For by grace are ye saved through faith; and that not of yourselves: it is the gift of God: not of works, lest any man should boast. Ephesians 2:8, 9.
The divine favor, the grace of God bestowed upon us through Jesus Christ, is too precious to be given in exchange for any supposed meritorious work on the part of finite, erring man. Man has nothing in himself. The most exalted talent does not originate from man, but is the endowment of his Creator, and can purchase nothing from God. Gold and silver cannot buy the favor of God; for the wealth of the world is the entrusted talent of the Lord. Let no one think that costly offerings to benevolent enterprises will elevate him in the sight of God, or purchase for him the favor of Heaven, or procure for him a place in the mansions which Jesus has gone to prepare for those who love Him. The precious blood of Christ is wholly efficacious….

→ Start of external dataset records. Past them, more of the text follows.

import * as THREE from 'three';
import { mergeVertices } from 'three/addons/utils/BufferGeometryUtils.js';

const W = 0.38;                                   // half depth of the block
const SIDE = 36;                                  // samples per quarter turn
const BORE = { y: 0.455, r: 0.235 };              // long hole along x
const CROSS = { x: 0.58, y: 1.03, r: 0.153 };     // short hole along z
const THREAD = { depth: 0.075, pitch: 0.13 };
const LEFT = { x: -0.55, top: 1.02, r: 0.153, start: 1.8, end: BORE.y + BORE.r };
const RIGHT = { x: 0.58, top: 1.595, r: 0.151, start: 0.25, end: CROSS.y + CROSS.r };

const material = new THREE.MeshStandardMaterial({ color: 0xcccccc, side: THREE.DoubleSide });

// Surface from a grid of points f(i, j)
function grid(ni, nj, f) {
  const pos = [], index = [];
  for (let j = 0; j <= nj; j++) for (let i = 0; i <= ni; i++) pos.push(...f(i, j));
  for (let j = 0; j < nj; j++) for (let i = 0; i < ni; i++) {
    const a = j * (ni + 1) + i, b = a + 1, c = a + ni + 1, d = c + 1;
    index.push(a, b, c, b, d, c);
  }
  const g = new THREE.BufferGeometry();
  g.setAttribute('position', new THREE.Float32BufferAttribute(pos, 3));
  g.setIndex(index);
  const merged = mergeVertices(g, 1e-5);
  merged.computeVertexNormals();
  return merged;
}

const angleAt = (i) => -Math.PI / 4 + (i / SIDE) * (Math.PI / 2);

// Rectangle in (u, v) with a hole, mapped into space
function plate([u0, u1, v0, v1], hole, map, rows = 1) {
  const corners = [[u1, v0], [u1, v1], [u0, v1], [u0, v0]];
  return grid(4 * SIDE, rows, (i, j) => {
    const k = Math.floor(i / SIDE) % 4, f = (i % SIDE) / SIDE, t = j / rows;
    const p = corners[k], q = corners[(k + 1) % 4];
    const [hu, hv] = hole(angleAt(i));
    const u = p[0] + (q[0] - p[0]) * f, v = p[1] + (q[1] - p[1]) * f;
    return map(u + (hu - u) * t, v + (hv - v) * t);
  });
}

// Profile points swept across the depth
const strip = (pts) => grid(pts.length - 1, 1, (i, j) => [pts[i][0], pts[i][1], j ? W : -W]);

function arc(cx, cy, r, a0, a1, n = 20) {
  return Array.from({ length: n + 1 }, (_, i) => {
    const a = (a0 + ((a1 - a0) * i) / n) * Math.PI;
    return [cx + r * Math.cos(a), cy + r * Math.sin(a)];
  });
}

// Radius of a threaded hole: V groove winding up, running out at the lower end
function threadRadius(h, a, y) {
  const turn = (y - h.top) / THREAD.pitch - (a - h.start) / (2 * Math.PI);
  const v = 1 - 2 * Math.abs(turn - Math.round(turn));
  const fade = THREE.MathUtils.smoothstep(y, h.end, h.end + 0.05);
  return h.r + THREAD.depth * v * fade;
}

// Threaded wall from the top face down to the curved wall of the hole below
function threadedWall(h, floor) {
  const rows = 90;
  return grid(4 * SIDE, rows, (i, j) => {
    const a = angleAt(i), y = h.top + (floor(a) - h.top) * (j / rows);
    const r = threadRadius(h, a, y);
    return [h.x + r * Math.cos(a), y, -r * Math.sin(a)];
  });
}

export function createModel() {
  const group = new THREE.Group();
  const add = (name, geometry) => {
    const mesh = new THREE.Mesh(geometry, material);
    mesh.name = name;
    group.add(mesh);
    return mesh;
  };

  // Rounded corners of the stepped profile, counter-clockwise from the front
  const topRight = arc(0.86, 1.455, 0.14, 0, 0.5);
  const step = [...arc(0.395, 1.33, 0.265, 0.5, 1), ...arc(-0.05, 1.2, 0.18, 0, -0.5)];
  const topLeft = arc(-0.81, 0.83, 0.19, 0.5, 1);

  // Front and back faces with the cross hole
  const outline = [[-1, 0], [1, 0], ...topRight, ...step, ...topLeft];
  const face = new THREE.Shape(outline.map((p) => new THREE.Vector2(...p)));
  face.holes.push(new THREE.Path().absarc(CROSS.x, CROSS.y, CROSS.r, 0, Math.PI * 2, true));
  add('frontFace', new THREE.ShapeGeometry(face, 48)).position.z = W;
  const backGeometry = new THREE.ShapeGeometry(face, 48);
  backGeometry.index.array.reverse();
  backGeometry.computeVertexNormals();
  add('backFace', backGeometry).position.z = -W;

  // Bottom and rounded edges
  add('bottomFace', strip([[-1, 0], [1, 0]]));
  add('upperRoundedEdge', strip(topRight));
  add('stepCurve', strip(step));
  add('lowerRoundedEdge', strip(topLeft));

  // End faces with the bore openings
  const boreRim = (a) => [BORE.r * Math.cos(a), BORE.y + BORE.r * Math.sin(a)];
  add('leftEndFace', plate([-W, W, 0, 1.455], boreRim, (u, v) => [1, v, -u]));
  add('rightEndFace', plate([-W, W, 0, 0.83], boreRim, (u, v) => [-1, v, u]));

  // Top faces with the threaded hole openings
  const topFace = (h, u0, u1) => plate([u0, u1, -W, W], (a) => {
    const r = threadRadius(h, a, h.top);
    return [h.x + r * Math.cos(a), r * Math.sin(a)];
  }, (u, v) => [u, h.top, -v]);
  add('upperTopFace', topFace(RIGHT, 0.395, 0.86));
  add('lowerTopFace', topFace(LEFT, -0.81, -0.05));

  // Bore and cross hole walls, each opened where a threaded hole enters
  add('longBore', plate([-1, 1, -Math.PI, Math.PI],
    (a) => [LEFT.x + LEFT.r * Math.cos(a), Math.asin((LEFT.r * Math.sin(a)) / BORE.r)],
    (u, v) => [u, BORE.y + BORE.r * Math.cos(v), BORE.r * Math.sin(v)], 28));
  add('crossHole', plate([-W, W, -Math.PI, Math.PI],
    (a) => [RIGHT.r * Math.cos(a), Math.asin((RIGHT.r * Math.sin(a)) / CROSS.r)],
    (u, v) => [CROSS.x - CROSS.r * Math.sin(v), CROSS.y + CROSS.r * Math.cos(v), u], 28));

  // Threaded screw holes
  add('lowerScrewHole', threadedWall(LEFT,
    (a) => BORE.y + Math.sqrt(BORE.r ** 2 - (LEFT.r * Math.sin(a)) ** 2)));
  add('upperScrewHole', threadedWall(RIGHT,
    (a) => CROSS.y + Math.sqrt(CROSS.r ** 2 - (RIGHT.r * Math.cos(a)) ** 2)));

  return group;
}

The resurrection of Christ from the dead was the Father’s seal to the mission of Christ. It was a public expression of His entire satisfaction in the atoning work. He accepted the sacrifice that Jesus had made on our behalf. It was everything that God required, perfect and complete. No human being by any work of his own could piece out the work of Christ. When on the cross Jesus uttered the cry, “It is finished!” glory and joy thrilled heaven, and discomfiture fell upon the confederacy of evil. After that triumphant cry, the world’s Redeemer bowed His head and died, … but by His death He was a conqueror, and He has opened the gates of eternal glory so that all who believe in Him may not perish, but have everlasting life.

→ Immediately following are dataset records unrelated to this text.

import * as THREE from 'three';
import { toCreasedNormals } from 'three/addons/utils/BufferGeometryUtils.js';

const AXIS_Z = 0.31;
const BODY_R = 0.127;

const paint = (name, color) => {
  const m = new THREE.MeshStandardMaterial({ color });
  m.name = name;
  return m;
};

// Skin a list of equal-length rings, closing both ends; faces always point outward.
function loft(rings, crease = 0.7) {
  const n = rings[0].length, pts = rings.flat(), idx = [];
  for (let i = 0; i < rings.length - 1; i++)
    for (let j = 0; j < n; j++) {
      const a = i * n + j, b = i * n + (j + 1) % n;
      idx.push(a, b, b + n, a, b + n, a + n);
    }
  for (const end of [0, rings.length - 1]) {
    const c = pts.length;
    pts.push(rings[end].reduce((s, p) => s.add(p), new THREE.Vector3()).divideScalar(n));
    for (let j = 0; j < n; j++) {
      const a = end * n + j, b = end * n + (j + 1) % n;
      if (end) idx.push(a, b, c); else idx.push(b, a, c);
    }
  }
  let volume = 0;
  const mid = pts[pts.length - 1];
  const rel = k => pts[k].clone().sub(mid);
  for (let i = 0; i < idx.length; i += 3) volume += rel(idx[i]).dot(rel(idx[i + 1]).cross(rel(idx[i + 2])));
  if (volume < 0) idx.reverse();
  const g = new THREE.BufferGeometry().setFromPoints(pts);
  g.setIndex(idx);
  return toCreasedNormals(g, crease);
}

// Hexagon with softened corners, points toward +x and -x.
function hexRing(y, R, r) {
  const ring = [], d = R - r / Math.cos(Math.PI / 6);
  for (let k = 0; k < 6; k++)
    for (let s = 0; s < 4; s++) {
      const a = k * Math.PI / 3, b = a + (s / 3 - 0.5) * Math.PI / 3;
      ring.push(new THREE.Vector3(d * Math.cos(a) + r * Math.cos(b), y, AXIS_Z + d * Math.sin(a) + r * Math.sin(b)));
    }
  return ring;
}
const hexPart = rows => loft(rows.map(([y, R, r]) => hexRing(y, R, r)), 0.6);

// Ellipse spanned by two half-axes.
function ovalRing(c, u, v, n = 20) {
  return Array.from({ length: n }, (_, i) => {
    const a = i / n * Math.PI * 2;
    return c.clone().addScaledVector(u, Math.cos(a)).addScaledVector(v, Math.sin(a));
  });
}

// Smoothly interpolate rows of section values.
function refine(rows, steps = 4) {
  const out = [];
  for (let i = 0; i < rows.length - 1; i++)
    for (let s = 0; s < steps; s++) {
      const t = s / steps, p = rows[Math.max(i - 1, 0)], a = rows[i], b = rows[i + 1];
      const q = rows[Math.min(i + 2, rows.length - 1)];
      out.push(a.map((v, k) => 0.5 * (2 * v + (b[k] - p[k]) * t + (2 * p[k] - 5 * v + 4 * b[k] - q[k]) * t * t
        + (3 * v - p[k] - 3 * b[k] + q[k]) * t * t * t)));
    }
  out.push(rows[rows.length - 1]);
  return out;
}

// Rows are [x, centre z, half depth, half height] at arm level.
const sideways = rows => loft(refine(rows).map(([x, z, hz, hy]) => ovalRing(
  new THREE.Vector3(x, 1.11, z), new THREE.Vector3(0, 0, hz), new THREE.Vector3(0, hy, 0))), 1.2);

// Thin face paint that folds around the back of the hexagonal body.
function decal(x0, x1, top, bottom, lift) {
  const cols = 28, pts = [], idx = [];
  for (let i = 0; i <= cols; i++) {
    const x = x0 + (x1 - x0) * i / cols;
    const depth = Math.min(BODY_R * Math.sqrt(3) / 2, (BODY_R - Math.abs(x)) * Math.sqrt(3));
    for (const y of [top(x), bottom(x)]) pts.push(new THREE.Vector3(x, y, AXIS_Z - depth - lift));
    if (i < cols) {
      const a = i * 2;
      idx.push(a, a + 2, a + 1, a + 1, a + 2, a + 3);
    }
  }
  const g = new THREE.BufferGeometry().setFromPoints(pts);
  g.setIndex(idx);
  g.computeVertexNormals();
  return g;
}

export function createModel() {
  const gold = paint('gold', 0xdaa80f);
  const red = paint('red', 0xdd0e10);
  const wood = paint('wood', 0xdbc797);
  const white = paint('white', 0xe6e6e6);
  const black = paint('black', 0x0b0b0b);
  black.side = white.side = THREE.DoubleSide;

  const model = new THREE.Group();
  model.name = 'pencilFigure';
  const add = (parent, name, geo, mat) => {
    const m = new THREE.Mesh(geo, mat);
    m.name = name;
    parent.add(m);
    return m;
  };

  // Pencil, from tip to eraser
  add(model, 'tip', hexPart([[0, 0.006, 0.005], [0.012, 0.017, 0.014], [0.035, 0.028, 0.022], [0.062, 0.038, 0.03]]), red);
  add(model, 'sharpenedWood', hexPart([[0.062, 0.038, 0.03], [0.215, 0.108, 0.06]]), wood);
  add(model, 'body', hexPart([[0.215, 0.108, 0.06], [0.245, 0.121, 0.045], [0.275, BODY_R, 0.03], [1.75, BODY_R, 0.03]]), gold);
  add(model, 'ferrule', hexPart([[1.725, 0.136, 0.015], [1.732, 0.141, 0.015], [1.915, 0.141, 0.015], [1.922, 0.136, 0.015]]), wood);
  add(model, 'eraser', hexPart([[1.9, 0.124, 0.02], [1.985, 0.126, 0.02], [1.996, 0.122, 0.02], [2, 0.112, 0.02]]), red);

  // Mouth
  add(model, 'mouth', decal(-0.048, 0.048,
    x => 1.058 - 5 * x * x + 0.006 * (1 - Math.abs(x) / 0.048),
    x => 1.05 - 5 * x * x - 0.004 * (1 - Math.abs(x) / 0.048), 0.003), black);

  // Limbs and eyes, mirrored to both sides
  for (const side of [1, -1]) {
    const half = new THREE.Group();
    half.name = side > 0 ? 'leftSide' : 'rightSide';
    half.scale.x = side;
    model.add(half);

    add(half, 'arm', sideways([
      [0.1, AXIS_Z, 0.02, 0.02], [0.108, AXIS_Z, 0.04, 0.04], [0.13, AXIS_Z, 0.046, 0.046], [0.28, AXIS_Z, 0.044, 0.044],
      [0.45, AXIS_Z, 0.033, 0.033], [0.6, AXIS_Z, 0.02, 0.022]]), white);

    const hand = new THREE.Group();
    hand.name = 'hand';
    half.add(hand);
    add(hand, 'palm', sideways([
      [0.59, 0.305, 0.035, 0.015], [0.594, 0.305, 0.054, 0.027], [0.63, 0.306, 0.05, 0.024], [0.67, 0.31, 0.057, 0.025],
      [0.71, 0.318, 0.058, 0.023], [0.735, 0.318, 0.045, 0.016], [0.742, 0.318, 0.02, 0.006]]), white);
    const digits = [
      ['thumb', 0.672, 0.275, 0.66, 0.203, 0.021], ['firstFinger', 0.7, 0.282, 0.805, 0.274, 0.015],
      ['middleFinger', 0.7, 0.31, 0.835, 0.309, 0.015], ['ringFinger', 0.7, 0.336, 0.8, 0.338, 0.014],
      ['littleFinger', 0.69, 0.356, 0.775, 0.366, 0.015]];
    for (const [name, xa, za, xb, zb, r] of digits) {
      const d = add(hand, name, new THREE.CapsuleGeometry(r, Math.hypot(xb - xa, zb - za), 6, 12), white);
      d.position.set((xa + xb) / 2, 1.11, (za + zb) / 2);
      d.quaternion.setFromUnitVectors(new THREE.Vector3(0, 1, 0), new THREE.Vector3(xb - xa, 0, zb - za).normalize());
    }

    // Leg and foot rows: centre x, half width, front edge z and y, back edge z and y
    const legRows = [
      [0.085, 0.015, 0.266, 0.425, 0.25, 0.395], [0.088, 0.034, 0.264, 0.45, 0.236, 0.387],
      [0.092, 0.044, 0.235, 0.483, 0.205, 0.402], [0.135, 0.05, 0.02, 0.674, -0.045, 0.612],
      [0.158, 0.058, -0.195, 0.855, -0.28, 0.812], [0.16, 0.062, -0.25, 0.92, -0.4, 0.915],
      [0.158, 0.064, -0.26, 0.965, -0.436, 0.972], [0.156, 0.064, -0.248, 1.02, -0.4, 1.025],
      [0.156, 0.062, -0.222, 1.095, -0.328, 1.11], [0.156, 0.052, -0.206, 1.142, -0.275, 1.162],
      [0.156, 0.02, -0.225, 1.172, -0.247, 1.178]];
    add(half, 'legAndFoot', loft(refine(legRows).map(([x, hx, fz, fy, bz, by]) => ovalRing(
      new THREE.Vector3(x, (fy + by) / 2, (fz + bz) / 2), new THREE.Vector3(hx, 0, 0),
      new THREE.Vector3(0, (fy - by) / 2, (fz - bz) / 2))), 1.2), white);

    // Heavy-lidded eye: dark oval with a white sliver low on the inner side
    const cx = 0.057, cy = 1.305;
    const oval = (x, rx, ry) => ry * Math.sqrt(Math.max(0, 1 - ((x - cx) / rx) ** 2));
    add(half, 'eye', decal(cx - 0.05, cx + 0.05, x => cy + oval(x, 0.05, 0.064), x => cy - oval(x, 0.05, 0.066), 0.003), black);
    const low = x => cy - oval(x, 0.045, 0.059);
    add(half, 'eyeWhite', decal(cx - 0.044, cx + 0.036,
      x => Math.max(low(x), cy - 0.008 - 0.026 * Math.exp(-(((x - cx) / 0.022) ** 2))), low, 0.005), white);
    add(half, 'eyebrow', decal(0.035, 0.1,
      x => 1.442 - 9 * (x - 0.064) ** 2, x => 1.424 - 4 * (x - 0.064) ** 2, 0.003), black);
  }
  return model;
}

The sinner’s only hope is to rely wholly upon Jesus Christ…. Our acceptance with God is sure only through His beloved Son, and good works are but the result of the working of His sin-pardoning love. They are no credit to us, and we have nothing accorded to us for our good works by which we may claim a part in the salvation of our souls. Salvation is God’s free gift to the believer, given to him for Christ’s sake alone. The troubled soul may find peace through faith in Christ…. He cannot present his good works as a plea for the salvation of his soul.51The Review and Herald, January 29, 1895.